◆ **PROBLEM STATEMENT**
Output every record exactly and leave each picture out.

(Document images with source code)
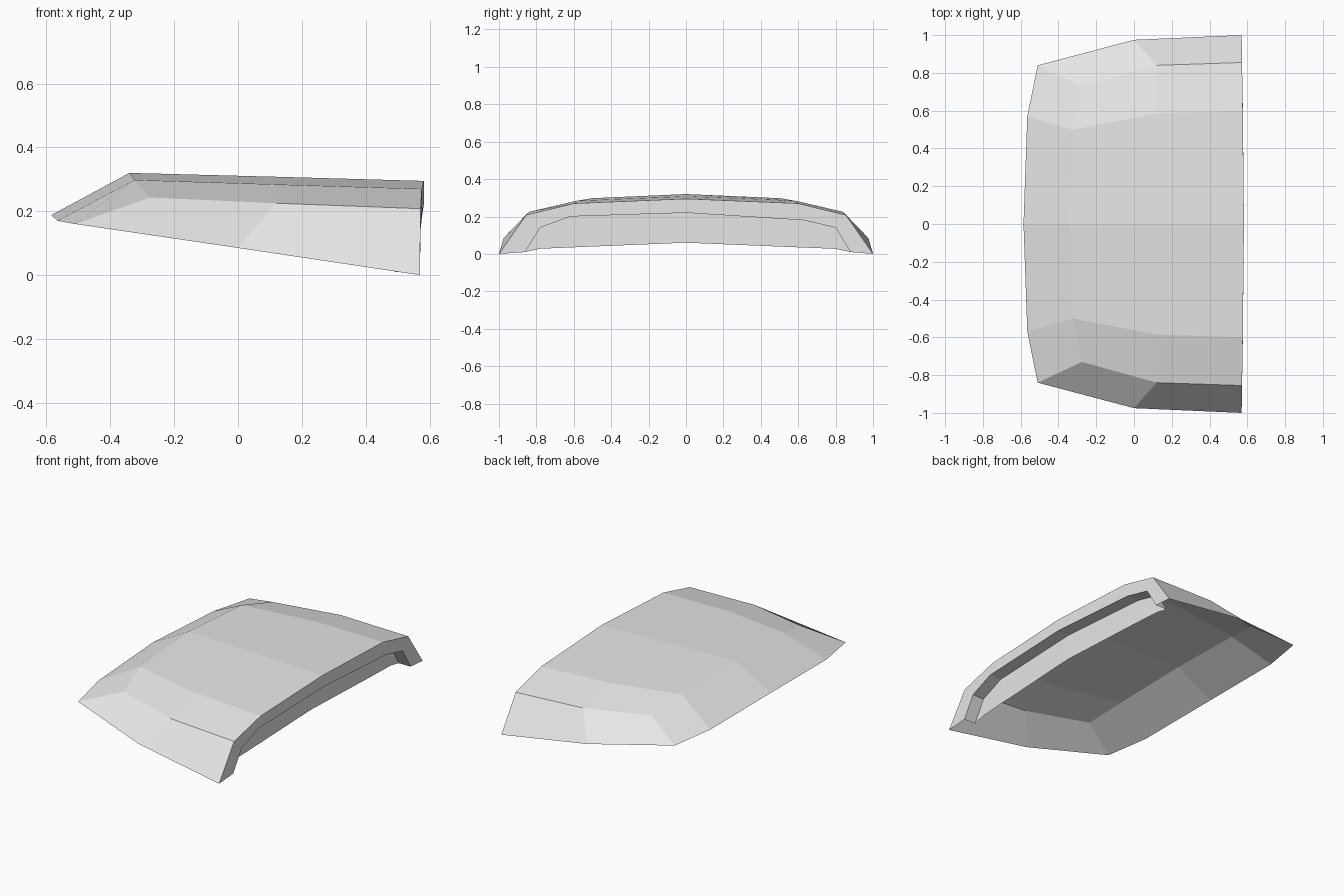
import bpy
import bmesh
from mathutils import Vector

cube = bpy.data.objects.get("Cube")
if cube:
    bpy.data.objects.remove(cube, do_unlink=True)

# Single grey finish
grey = bpy.data.materials.new("light_grey")
grey.use_nodes = True
GREY = (0.8, 0.8, 0.8, 1)
grey.diffuse_color = GREY
grey.node_tree.nodes["Principled BSDF"].inputs["Base Color"].default_value = GREY


def mirrored(half):
    """Turn a centre-to-edge row into a full row running from -y to +y."""
    return [(x, -y, z) for x, y, z in reversed(half[1:])] + half


def lofted(name, rows):
    """Skin neighbouring rows of points with flat faces."""
    bm = bmesh.new()
    verts = {}

    def vert(p):
        key = tuple(round(c, 4) for c in p)
        if key not in verts:
            verts[key] = bm.verts.new(Vector(key))
        return verts[key]

    for a, b in zip(rows, rows[1:]):
        for i in range(len(a) - 1):
            corners = (a[i], b[i], b[i + 1], a[i + 1])
            ring = list(dict.fromkeys(vert(p) for p in corners))
            if len(ring) > 2:
                bm.faces.new(ring)
    mesh = bpy.data.meshes.new(name)
    bm.to_mesh(mesh)
    bm.free()
    mesh.materials.append(grey)
    obj = bpy.data.objects.new(name, mesh)
    bpy.context.collection.objects.link(obj)
    return obj


# Outer panel rows: centre, shoulder, corner, lower edge
tip = (-0.51, 0.84, 0.16)
nose = mirrored([(-0.585, 0, 0.188), (-0.565, 0.57, 0.17), tip, tip])
ridge = mirrored([(-0.34, 0, 0.32), (-0.325, 0.5, 0.298), (-0.275, 0.73, 0.243), tip])
middle = mirrored([(0.12, 0, 0.308), (0.12, 0.585, 0.284), (0.12, 0.84, 0.225), (0, 0.975, 0.085)])
rear = mirrored([(0.582, 0, 0.295), (0.576, 0.6, 0.27), (0.572, 0.855, 0.208), (0.57, 1.0, 0)])
lofted("outer_panel", [nose, ridge, middle, rear])

# Rear rim face, step going inwards, and recessed wall below it
opening = [(-0.86, 0.01), (-0.78, 0.14), (-0.62, 0.2), (0, 0.22),
           (0.63, 0.18), (0.8, 0.14), (0.88, 0.01)]
rim_inner = [(p[0], y, z) for p, (y, z) in zip(rear, opening)]
step_inner = [(x - 0.08, y, z) for x, y, z in rim_inner]
wall_bottom = [(x, y, min(z, 0.06 - 0.041 * abs(y))) for x, y, z in step_inner]
lofted("rear_rim", [rear, rim_inner])
lofted("rim_step", [rim_inner, step_inner])
lofted("recessed_wall", [step_inner, wall_bottom])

◆ **RESULT OF THE EXERCISE**
import bpy
import bmesh
from mathutils import Vector

cube = bpy.data.objects.get("Cube")
if cube:
    bpy.data.objects.remove(cube, do_unlink=True)

# Single grey finish
grey = bpy.data.materials.new("light_grey")
grey.use_nodes = True
GREY = (0.8, 0.8, 0.8, 1)
grey.diffuse_color = GREY
grey.node_tree.nodes["Principled BSDF"].inputs["Base Color"].default_value = GREY


def mirrored(half):
    """Turn a centre-to-edge row into a full row running from -y to +y."""
    return [(x, -y, z) for x, y, z in reversed(half[1:])] + half


def lofted(name, rows):
    """Skin neighbouring rows of points with flat faces."""
    bm = bmesh.new()
    verts = {}

    def vert(p):
        key = tuple(round(c, 4) for c in p)
        if key not in verts:
            verts[key] = bm.verts.new(Vector(key))
        return verts[key]

    for a, b in zip(rows, rows[1:]):
        for i in range(len(a) - 1):
            corners = (a[i], b[i], b[i + 1], a[i + 1])
            ring = list(dict.fromkeys(vert(p) for p in corners))
            if len(ring) > 2:
                bm.faces.new(ring)
    mesh = bpy.data.meshes.new(name)
    bm.to_mesh(mesh)
    bm.free()
    mesh.materials.append(grey)
    obj = bpy.data.objects.new(name, mesh)
    bpy.context.collection.objects.link(obj)
    return obj


# Outer panel rows: centre, shoulder, corner, lower edge
tip = (-0.51, 0.84, 0.16)
nose = mirrored([(-0.585, 0, 0.188), (-0.565, 0.57, 0.17), tip, tip])
ridge = mirrored([(-0.34, 0, 0.32), (-0.325, 0.5, 0.298), (-0.275, 0.73, 0.243), tip])
middle = mirrored([(0.12, 0, 0.308), (0.12, 0.585, 0.284), (0.12, 0.84, 0.225), (0, 0.975, 0.085)])
rear = mirrored([(0.582, 0, 0.295), (0.576, 0.6, 0.27), (0.572, 0.855, 0.208), (0.57, 1.0, 0)])
lofted("outer_panel", [nose, ridge, middle, rear])

# Rear rim face, step going inwards, and recessed wall below it
opening = [(-0.86, 0.01), (-0.78, 0.14), (-0.62, 0.2), (0, 0.22),
           (0.63, 0.18), (0.8, 0.14), (0.88, 0.01)]
rim_inner = [(p[0], y, z) for p, (y, z) in zip(rear, opening)]
step_inner = [(x - 0.08, y, z) for x, y, z in rim_inner]
wall_bottom = [(x, y, min(z, 0.06 - 0.041 * abs(y))) for x, y, z in step_inner]
lofted("rear_rim", [rear, rim_inner])
lofted("rim_step", [rim_inner, step_inner])
lofted("recessed_wall", [step_inner, wall_bottom])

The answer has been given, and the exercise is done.